• [EXERCISE INSTRUCTIONS] Please reproduce the entries below exactly as they stand, but leave the pictures out.

• [GIVEN ENTRIES]
※

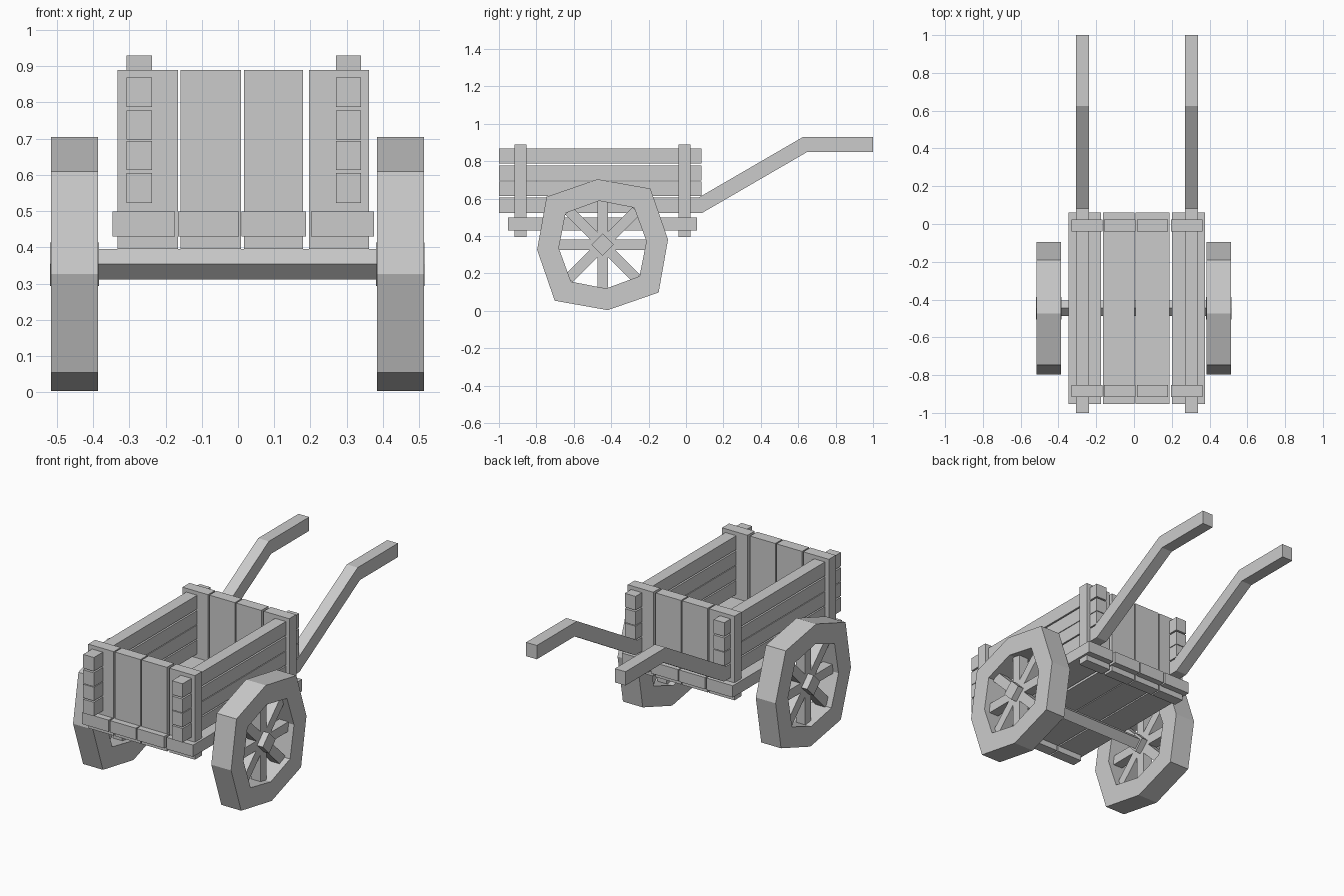
import bpy
from math import cos, sin, radians, pi

if "Cube" in bpy.data.objects:
    bpy.data.objects.remove(bpy.data.objects["Cube"])


def mesh(name, verts, faces):
    me = bpy.data.meshes.new(name)
    me.from_pydata(verts, [], faces)
    me.update()
    ob = bpy.data.objects.new(name, me)
    bpy.context.collection.objects.link(ob)
    return ob


def prism(name, profile, x0, x1):
    """Extrude a (y, z) outline, listed anticlockwise seen from +x, along x."""
    n = len(profile)
    verts = [(x, y, z) for x in (x0, x1) for y, z in profile]
    faces = [tuple(range(n))[::-1], tuple(range(n, 2 * n))]
    faces += [(i, (i + 1) % n, (i + 1) % n + n, i + n) for i in range(n)]
    return mesh(name, verts, faces)


def box(name, x0, x1, y0, y1, z0, z1):
    return prism(name, [(y0, z0), (y1, z0), (y1, z1), (y0, z1)], x0, x1)


CY, CZ = -0.446, 0.354    # wheel centre


def diamond(r):
    return [(CY + r, CZ), (CY, CZ + r), (CY - r, CZ), (CY, CZ - r)]


def octagon(r_even, r_odd):
    pts = []
    for k in range(8):
        a = radians(4.5 + 45 * k)
        r = r_odd if k % 2 else r_even
        pts.append((CY + r * cos(a), CZ + r * sin(a)))
    return pts


# Wheel rim: ring with uneven eight-sided outlines
def rim(name, x0, x1):
    loops = [(x0, octagon(.351, .394)), (x1, octagon(.351, .394)),
             (x1, octagon(.235, .26)), (x0, octagon(.235, .26))]
    verts = [(x, y, z) for x, pts in loops for y, z in pts]
    faces = []
    for l in range(4):
        m = (l + 1) % 4
        for i in range(8):
            j = (i + 1) % 8
            faces.append((l * 8 + i, l * 8 + j, m * 8 + j, m * 8 + i))
    return mesh(name, verts, faces)


# Wheels with crossing spokes and square hubs
for side, xc in (("left", -0.451), ("right", 0.448)):
    rim(f"wheel_rim_{side}", xc - .0645, xc + .0645)
    prism(f"wheel_hub_{side}", diamond(.06), xc - .067, xc + .067)
    for k in range(4):
        a = k * pi / 4
        c, s = cos(a), sin(a)
        h, w = .255, .028
        pts = [(CY + u * c - v * s, CZ + u * s + v * c)
               for u, v in ((-h, -w), (h, -w), (h, w), (-h, w))]
        prism(f"wheel_spoke_{side}_{k + 1}", pts, xc - .03, xc + .03)

# Axle
prism("axle", diamond(.042), -.42, .42)

# Floor planks
for i, (a, b) in enumerate([(-.346, -.174), (-.165, .003), (.009, .187), (.202, .375)]):
    box(f"floor_plank_{i + 1}", a, b, -.953, .06, .43, .499)

# Upright end planks
for end, y0, y1 in (("front", -.917, -.852), ("back", -.041, .024)):
    for i, (a, b) in enumerate([(-.332, -.166), (-.158, .008), (.016, .18), (.196, .362)]):
        box(f"{end}_plank_{i + 1}", a, b, y0, y1, .396, .89)

# Side rails, the lowest one running on into the handle
for side, x0, x1 in (("left", -.307, -.237), ("right", .27, .34)):
    for i, (z0, z1) in enumerate([(.613, .693), (.697, .778), (.787, .868)]):
        box(f"side_rail_{side}_{i + 1}", x0, x1, -1, .083, z0, z1)
    prism(f"handle_{side}",
          [(-1, .523), (.085, .523), (.647, .849), (1, .849),
           (1, .93), (.626, .93), (.066, .605), (-1, .605)], x0, x1)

※

• [FINISHED TASK]
import bpy
from math import cos, sin, radians, pi

if "Cube" in bpy.data.objects:
    bpy.data.objects.remove(bpy.data.objects["Cube"])


def mesh(name, verts, faces):
    me = bpy.data.meshes.new(name)
    me.from_pydata(verts, [], faces)
    me.update()
    ob = bpy.data.objects.new(name, me)
    bpy.context.collection.objects.link(ob)
    return ob


def prism(name, profile, x0, x1):
    """Extrude a (y, z) outline, listed anticlockwise seen from +x, along x."""
    n = len(profile)
    verts = [(x, y, z) for x in (x0, x1) for y, z in profile]
    faces = [tuple(range(n))[::-1], tuple(range(n, 2 * n))]
    faces += [(i, (i + 1) % n, (i + 1) % n + n, i + n) for i in range(n)]
    return mesh(name, verts, faces)


def box(name, x0, x1, y0, y1, z0, z1):
    return prism(name, [(y0, z0), (y1, z0), (y1, z1), (y0, z1)], x0, x1)


CY, CZ = -0.446, 0.354    # wheel centre


def diamond(r):
    return [(CY + r, CZ), (CY, CZ + r), (CY - r, CZ), (CY, CZ - r)]


def octagon(r_even, r_odd):
    pts = []
    for k in range(8):
        a = radians(4.5 + 45 * k)
        r = r_odd if k % 2 else r_even
        pts.append((CY + r * cos(a), CZ + r * sin(a)))
    return pts


# Wheel rim: ring with uneven eight-sided outlines
def rim(name, x0, x1):
    loops = [(x0, octagon(.351, .394)), (x1, octagon(.351, .394)),
             (x1, octagon(.235, .26)), (x0, octagon(.235, .26))]
    verts = [(x, y, z) for x, pts in loops for y, z in pts]
    faces = []
    for l in range(4):
        m = (l + 1) % 4
        for i in range(8):
            j = (i + 1) % 8
            faces.append((l * 8 + i, l * 8 + j, m * 8 + j, m * 8 + i))
    return mesh(name, verts, faces)


# Wheels with crossing spokes and square hubs
for side, xc in (("left", -0.451), ("right", 0.448)):
    rim(f"wheel_rim_{side}", xc - .0645, xc + .0645)
    prism(f"wheel_hub_{side}", diamond(.06), xc - .067, xc + .067)
    for k in range(4):
        a = k * pi / 4
        c, s = cos(a), sin(a)
        h, w = .255, .028
        pts = [(CY + u * c - v * s, CZ + u * s + v * c)
               for u, v in ((-h, -w), (h, -w), (h, w), (-h, w))]
        prism(f"wheel_spoke_{side}_{k + 1}", pts, xc - .03, xc + .03)

# Axle
prism("axle", diamond(.042), -.42, .42)

# Floor planks
for i, (a, b) in enumerate([(-.346, -.174), (-.165, .003), (.009, .187), (.202, .375)]):
    box(f"floor_plank_{i + 1}", a, b, -.953, .06, .43, .499)

# Upright end planks
for end, y0, y1 in (("front", -.917, -.852), ("back", -.041, .024)):
    for i, (a, b) in enumerate([(-.332, -.166), (-.158, .008), (.016, .18), (.196, .362)]):
        box(f"{end}_plank_{i + 1}", a, b, y0, y1, .396, .89)

# Side rails, the lowest one running on into the handle
for side, x0, x1 in (("left", -.307, -.237), ("right", .27, .34)):
    for i, (z0, z1) in enumerate([(.613, .693), (.697, .778), (.787, .868)]):
        box(f"side_rail_{side}_{i + 1}", x0, x1, -1, .083, z0, z1)
    prism(f"handle_{side}",
          [(-1, .523), (.085, .523), (.647, .849), (1, .849),
           (1, .93), (.626, .93), (.066, .605), (-1, .605)], x0, x1)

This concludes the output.